Brick…well, Brick is Brick. He’s a brute with a soft side. Nobody pretends Brick has any pathos. I know, I know, his dog died, but he got over it—mostly through rage. And punching. So so much punching.
Tiny Tina continues to be my favorite character in the series. There is a reason this character was written specifically for voice actress Ashly Burch (besides the fact her brother was lead writer at the time). She imbues the id of a 13-year-old girl, shouting out pop culture references and releasing gleeful cackles of joy as she blows something up. Tina is your average 13-year-old explosives expert. Still, Burch isn’t afraid to give Tina’s a little PTSD when Mordecai falls ill early in the campaign. Her panic and fear are real, the carefree front she puts up all but drops, and she shows genuine concern for one of her moms (Brick and Mordy are unofficially co-parenting her). This all goes back to Assault on Dragon Keep, which was Tina’s way of dealing with the death of Roland, the former leader of the Crimson Raiders, and the person whose legacy Lilith is trying to live up to.

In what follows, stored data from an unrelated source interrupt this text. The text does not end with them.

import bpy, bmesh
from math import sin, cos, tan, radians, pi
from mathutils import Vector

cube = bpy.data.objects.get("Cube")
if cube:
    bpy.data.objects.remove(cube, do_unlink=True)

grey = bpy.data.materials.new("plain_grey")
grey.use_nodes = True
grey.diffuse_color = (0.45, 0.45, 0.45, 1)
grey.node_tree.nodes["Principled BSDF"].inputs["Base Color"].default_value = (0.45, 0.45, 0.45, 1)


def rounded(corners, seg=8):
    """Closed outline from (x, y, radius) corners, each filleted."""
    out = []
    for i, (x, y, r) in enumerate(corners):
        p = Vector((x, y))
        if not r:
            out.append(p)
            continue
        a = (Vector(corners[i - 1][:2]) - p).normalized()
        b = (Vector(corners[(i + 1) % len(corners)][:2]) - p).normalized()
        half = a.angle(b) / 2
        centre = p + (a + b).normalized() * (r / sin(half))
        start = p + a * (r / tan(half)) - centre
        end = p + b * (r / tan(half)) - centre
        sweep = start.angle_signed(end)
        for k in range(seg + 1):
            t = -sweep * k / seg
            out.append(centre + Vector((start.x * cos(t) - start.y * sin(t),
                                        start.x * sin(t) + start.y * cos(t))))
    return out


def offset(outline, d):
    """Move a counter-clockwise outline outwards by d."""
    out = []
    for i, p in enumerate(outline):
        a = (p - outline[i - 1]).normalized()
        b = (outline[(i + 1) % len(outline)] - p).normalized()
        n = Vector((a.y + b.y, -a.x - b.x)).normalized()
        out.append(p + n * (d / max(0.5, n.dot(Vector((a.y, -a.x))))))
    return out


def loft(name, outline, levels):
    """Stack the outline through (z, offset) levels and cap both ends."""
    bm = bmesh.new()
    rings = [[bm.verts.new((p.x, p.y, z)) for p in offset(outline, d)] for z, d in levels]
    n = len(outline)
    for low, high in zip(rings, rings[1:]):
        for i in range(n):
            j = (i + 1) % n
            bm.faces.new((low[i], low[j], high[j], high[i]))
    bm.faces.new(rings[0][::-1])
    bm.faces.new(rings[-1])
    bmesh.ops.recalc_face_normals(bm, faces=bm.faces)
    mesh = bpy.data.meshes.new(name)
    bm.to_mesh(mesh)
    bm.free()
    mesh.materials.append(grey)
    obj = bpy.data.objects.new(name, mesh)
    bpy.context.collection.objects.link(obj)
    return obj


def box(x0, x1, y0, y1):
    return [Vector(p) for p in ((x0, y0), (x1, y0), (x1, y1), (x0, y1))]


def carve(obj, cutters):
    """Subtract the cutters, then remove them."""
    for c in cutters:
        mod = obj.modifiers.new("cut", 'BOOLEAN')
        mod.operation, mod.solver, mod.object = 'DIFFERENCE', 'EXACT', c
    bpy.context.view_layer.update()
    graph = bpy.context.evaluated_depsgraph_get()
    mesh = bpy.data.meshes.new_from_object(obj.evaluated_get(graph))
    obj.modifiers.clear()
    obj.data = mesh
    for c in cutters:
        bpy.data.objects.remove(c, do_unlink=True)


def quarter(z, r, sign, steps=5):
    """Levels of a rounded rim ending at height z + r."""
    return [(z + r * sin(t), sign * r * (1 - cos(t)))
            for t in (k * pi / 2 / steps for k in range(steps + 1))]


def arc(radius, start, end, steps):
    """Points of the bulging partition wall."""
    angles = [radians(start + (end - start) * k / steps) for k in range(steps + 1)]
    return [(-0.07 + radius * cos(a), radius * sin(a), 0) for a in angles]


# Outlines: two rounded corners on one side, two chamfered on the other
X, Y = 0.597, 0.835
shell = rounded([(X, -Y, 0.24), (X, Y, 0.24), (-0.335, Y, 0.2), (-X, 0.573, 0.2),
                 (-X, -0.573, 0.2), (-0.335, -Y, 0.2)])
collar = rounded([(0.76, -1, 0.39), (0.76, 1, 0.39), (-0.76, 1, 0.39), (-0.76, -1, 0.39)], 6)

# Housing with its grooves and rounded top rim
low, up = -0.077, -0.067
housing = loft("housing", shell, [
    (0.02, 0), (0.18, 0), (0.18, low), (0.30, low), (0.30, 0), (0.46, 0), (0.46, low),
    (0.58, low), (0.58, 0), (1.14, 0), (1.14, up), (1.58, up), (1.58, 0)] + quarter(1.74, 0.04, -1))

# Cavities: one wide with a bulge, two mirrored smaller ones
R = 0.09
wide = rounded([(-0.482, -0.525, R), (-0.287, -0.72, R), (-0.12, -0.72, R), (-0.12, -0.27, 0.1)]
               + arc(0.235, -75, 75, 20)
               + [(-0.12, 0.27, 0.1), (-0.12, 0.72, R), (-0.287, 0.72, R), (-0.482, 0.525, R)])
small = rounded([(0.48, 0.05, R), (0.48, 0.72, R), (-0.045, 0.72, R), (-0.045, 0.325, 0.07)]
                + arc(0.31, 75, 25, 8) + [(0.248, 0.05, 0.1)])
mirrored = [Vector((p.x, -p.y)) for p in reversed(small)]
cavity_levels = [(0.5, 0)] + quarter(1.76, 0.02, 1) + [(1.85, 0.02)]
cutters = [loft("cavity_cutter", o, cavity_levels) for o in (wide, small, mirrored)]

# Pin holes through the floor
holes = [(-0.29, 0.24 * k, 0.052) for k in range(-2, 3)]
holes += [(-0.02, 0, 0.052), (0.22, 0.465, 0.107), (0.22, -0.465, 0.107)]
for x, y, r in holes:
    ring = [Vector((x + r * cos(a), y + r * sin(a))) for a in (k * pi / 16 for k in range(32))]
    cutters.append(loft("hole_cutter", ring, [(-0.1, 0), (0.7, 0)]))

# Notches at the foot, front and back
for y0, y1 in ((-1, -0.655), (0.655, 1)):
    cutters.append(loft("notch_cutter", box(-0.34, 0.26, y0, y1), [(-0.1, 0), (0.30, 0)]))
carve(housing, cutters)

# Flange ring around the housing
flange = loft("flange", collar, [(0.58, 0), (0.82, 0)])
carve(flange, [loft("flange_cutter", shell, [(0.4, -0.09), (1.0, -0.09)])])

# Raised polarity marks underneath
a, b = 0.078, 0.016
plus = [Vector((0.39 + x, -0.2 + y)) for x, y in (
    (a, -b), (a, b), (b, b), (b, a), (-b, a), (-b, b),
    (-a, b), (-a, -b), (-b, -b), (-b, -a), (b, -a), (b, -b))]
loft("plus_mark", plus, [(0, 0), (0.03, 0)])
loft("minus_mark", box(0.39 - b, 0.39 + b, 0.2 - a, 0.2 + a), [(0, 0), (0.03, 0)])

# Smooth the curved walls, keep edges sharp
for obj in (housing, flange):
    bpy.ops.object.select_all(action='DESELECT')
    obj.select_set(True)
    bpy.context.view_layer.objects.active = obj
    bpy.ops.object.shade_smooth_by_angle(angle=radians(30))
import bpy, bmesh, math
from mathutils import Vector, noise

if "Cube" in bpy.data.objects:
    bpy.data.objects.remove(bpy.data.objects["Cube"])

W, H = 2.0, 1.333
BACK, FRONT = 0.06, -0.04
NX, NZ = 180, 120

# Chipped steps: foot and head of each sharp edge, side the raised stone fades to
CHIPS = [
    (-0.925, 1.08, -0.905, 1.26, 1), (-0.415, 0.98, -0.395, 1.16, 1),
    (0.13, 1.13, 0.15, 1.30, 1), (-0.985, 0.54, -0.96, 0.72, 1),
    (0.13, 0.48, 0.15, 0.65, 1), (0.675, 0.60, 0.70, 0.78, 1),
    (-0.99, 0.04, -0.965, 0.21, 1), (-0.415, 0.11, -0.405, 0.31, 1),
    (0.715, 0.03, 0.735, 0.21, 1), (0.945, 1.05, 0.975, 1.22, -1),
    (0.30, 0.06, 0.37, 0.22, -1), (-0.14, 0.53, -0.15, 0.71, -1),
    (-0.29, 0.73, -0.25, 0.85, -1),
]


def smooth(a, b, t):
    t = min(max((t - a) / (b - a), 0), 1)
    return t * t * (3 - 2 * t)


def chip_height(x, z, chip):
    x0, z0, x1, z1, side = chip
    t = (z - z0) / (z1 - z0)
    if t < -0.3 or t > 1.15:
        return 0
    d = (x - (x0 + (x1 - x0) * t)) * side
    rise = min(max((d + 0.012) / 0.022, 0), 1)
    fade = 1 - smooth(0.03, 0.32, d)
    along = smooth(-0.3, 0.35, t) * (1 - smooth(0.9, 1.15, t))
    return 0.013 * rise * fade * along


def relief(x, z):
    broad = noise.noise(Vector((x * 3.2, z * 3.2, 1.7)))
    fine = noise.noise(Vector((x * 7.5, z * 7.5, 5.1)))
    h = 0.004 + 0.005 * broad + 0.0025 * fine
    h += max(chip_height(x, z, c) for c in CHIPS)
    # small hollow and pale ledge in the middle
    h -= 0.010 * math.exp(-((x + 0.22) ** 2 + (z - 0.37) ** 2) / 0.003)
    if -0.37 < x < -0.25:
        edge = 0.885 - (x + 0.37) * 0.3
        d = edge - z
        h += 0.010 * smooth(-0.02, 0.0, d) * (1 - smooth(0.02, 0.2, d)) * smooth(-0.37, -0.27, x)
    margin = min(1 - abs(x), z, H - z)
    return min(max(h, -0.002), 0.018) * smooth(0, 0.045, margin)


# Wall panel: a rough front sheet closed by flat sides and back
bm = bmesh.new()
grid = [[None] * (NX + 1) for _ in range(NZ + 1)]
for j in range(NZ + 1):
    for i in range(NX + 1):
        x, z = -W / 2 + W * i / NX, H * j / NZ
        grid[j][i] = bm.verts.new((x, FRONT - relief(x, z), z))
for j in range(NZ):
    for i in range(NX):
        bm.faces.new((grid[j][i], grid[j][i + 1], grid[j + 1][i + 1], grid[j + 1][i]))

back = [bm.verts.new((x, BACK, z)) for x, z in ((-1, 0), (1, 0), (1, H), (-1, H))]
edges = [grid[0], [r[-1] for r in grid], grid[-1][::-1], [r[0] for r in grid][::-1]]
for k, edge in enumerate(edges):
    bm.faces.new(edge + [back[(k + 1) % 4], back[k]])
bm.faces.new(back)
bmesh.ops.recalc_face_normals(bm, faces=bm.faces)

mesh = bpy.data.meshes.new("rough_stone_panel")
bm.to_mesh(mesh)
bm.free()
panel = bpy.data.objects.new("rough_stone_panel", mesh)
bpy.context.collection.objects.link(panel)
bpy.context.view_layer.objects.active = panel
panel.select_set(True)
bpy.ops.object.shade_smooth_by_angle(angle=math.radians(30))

With all the character work so well done, it’s still not a surprise the story isn’t all that compelling. Hector (whom we’ve never met before) is the main bad guy in this, and his plan is to create a new Pandora, mostly through excessive use of aggressive plant life. In true Borderlands fashion, they explain the plan and then question the logic of it almost immediately afterwards—in the writing world we call this lampshading. However, anyone that played through the original game knows the story is secondary to the characters and their relationships with each other.
Along the way, I found little Easter eggs hidden in the game. That’s the joy of the newer Borderlands games, there are always little touches everywhere.
For example, in the mission where you’re to meet up with Mordecai, you arrive at his waypoint location but he’s not there. To the left on the rocks, there is a hand-drawn map. I chuckled. In BL2, Mordy is camped out in a mountain, and to his left, on the rock wall, there is a hand-drawn map there as well. That’s something not everyone will notice, but those who do will appreciate it.
As far as world-building, these games always do a great job adding flourishes and tidbits that show that the designers know players will often look for little extras, and the mostly diligent Vault Hunters will not be disappointed on that front.
I feel like I revealed a dirty little secret about myself with that story of having spreadsheets of my inventory. I feel free, sure, yet I also fear the very real possibility of judgment. It’s cool though, any Vault Hunter worth their weight in Eridium knows sometimes you simply can’t make a Sophie’s Choice between two almost identical weapons, you should, nay, you must, keep both.
Also, in case you didn’t know, my nerd meter goes to 11. I mean, kind of a no-brainer, right?
I’ll be writing featured articles on the Borderlands game in the future, revisiting the previous games, and possibly covering the third installment when it arrives September 13th. Until then, here are a few random tiddly bits about Commander Lilith & The Fight For Sanctuary:
- For an ideal experience, play this DLC with a custom character Gearbox has set up for you. From the Main Menu, choose the option to Select a Character from your Saved Characters list. Inside the list, there is an option to create a character that starts out at Level 30.
I was unaware of this and played with a level 25 character. I got my butt handed to me so hard, I had to leave, spend some time in the Dragon Keep DLC leveling up.
- In case you were wondering, my Nerd Meter goes to 11. Naturally.
- Yes, there is a RAID boss, an overpowered baddie you usually need friends to co-op with. I don’t personally like being yelled at by small children, so I usually have to kill these guys on my own. CHALLENGE!
- Yes, there are trophies (or achievements)
- And finally, I assume this is a The Gods Must Be Crazy reference. Right?